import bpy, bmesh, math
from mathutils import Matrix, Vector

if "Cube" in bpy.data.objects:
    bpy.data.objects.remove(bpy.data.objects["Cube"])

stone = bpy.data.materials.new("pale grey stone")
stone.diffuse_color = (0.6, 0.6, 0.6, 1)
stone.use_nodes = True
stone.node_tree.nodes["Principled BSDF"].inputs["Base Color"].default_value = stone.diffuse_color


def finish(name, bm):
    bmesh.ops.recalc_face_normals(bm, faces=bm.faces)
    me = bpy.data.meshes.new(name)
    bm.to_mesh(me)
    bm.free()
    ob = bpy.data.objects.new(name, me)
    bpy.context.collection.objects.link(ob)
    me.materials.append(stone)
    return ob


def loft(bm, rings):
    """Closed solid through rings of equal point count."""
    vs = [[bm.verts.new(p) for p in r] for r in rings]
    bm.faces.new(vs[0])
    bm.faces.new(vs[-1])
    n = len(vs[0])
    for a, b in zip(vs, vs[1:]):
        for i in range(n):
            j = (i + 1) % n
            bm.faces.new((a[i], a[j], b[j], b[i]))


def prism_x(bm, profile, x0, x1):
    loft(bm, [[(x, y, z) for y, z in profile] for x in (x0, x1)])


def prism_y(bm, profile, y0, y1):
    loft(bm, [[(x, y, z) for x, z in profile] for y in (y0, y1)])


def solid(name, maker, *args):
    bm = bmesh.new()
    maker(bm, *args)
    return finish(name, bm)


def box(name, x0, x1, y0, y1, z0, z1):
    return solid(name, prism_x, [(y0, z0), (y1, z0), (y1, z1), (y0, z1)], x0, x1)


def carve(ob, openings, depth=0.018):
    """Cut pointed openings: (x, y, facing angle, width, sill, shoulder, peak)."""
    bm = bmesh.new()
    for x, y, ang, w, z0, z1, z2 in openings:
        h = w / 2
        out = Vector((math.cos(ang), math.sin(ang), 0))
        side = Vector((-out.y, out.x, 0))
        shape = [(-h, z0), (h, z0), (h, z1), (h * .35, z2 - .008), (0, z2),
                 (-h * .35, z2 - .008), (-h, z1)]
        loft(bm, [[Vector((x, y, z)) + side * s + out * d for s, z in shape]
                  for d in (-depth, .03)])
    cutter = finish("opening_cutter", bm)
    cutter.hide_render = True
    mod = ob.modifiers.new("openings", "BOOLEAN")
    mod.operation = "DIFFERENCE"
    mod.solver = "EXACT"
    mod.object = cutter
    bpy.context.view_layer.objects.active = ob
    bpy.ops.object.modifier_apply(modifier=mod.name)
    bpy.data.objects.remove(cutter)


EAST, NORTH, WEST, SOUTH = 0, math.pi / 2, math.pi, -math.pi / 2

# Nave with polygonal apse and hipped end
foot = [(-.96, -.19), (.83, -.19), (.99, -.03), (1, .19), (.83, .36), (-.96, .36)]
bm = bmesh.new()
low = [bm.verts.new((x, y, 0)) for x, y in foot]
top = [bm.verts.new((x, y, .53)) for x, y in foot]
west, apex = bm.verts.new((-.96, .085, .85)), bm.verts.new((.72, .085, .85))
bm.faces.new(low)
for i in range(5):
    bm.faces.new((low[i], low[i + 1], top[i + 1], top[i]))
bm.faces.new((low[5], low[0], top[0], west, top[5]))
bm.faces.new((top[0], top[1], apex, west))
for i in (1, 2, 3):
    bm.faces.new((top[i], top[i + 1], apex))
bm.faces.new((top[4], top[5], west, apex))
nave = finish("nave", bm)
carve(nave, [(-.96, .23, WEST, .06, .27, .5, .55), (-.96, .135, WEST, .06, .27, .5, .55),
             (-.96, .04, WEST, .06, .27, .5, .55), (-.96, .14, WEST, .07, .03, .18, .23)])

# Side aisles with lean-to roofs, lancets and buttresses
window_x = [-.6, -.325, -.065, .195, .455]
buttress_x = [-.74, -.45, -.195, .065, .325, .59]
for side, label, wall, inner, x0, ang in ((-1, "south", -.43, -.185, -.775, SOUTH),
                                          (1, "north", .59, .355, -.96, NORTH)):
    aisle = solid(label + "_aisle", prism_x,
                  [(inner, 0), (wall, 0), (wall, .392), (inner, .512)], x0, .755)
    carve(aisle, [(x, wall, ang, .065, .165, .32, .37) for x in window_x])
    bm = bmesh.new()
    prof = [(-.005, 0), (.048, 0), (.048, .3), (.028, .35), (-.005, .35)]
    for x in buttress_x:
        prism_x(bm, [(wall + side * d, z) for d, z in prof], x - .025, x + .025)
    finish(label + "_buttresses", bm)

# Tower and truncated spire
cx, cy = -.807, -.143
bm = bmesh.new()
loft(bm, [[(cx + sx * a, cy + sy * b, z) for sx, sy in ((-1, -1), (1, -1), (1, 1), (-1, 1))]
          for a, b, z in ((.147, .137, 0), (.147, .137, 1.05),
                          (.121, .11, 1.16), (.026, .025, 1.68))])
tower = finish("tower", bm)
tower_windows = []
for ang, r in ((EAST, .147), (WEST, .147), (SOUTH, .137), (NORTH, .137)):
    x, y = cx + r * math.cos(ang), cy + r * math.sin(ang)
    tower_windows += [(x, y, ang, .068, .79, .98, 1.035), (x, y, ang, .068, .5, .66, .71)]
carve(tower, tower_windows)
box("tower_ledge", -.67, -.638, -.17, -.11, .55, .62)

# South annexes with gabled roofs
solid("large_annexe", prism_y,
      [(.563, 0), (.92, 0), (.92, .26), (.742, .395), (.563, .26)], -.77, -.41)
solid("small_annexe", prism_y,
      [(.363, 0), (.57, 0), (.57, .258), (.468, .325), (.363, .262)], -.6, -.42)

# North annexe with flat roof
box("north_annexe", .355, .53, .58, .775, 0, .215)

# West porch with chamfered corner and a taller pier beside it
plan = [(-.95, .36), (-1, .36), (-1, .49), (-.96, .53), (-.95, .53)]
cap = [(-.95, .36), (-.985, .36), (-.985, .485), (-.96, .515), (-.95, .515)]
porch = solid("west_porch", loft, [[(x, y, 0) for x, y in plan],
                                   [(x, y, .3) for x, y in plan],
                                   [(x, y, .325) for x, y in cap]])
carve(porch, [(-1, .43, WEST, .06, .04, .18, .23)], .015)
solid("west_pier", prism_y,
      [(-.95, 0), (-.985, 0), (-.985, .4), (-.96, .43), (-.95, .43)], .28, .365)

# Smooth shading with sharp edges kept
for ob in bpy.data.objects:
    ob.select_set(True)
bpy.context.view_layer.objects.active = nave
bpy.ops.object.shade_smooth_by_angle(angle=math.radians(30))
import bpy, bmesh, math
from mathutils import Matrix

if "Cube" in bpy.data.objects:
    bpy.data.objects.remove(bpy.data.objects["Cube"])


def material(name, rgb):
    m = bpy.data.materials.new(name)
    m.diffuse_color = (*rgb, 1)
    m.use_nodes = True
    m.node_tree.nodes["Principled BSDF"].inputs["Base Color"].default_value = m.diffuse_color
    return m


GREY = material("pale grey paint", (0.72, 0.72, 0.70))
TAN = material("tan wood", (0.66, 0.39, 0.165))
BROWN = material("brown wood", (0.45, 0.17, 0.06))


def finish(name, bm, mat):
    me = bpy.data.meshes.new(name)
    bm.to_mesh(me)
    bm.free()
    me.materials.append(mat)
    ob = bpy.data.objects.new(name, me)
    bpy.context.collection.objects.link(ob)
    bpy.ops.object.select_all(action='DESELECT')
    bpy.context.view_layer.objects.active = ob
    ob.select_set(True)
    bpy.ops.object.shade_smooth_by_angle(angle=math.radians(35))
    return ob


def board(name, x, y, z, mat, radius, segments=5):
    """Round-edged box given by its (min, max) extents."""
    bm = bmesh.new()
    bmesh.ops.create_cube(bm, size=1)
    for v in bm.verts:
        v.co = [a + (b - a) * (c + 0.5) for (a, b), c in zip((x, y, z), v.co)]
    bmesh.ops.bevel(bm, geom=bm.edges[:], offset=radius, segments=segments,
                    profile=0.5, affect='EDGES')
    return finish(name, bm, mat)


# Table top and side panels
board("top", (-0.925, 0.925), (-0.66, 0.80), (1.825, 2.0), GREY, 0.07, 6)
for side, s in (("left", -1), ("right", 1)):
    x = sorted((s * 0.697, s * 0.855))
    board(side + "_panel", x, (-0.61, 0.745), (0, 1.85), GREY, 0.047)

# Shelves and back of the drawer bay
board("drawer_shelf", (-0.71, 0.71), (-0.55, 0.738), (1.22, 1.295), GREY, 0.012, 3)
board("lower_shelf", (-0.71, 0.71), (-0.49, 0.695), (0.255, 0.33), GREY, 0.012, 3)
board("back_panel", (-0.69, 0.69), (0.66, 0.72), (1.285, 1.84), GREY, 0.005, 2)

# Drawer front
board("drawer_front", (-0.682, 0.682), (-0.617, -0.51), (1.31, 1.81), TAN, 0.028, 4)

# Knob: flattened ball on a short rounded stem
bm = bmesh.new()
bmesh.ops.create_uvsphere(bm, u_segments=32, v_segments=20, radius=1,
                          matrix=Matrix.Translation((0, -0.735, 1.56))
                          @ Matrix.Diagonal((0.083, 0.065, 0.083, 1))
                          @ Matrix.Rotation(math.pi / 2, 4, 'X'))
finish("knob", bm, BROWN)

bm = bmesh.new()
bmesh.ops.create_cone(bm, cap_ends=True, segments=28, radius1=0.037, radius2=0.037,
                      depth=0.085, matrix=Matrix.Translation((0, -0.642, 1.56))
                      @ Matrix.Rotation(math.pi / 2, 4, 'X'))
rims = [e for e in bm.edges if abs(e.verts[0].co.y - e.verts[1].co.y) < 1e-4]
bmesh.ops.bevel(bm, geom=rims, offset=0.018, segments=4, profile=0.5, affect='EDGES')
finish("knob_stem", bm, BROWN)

## GOAL OF THE EXERCISE:
From the material above, set down exactly the lines starting at the one with "z1)], x0, x1)" and ending at the one with "for x, y, ang, w, z0, z1, z2", end lines included.

## TASK OUTPUT:
    return solid(name, prism_x, [(y0, z0), (y1, z0), (y1, z1), (y0, z1)], x0, x1)


def carve(ob, openings, depth=0.018):
    """Cut pointed openings: (x, y, facing angle, width, sill, shoulder, peak)."""
    bm = bmesh.new()
    for x, y, ang, w, z0, z1, z2 in openings:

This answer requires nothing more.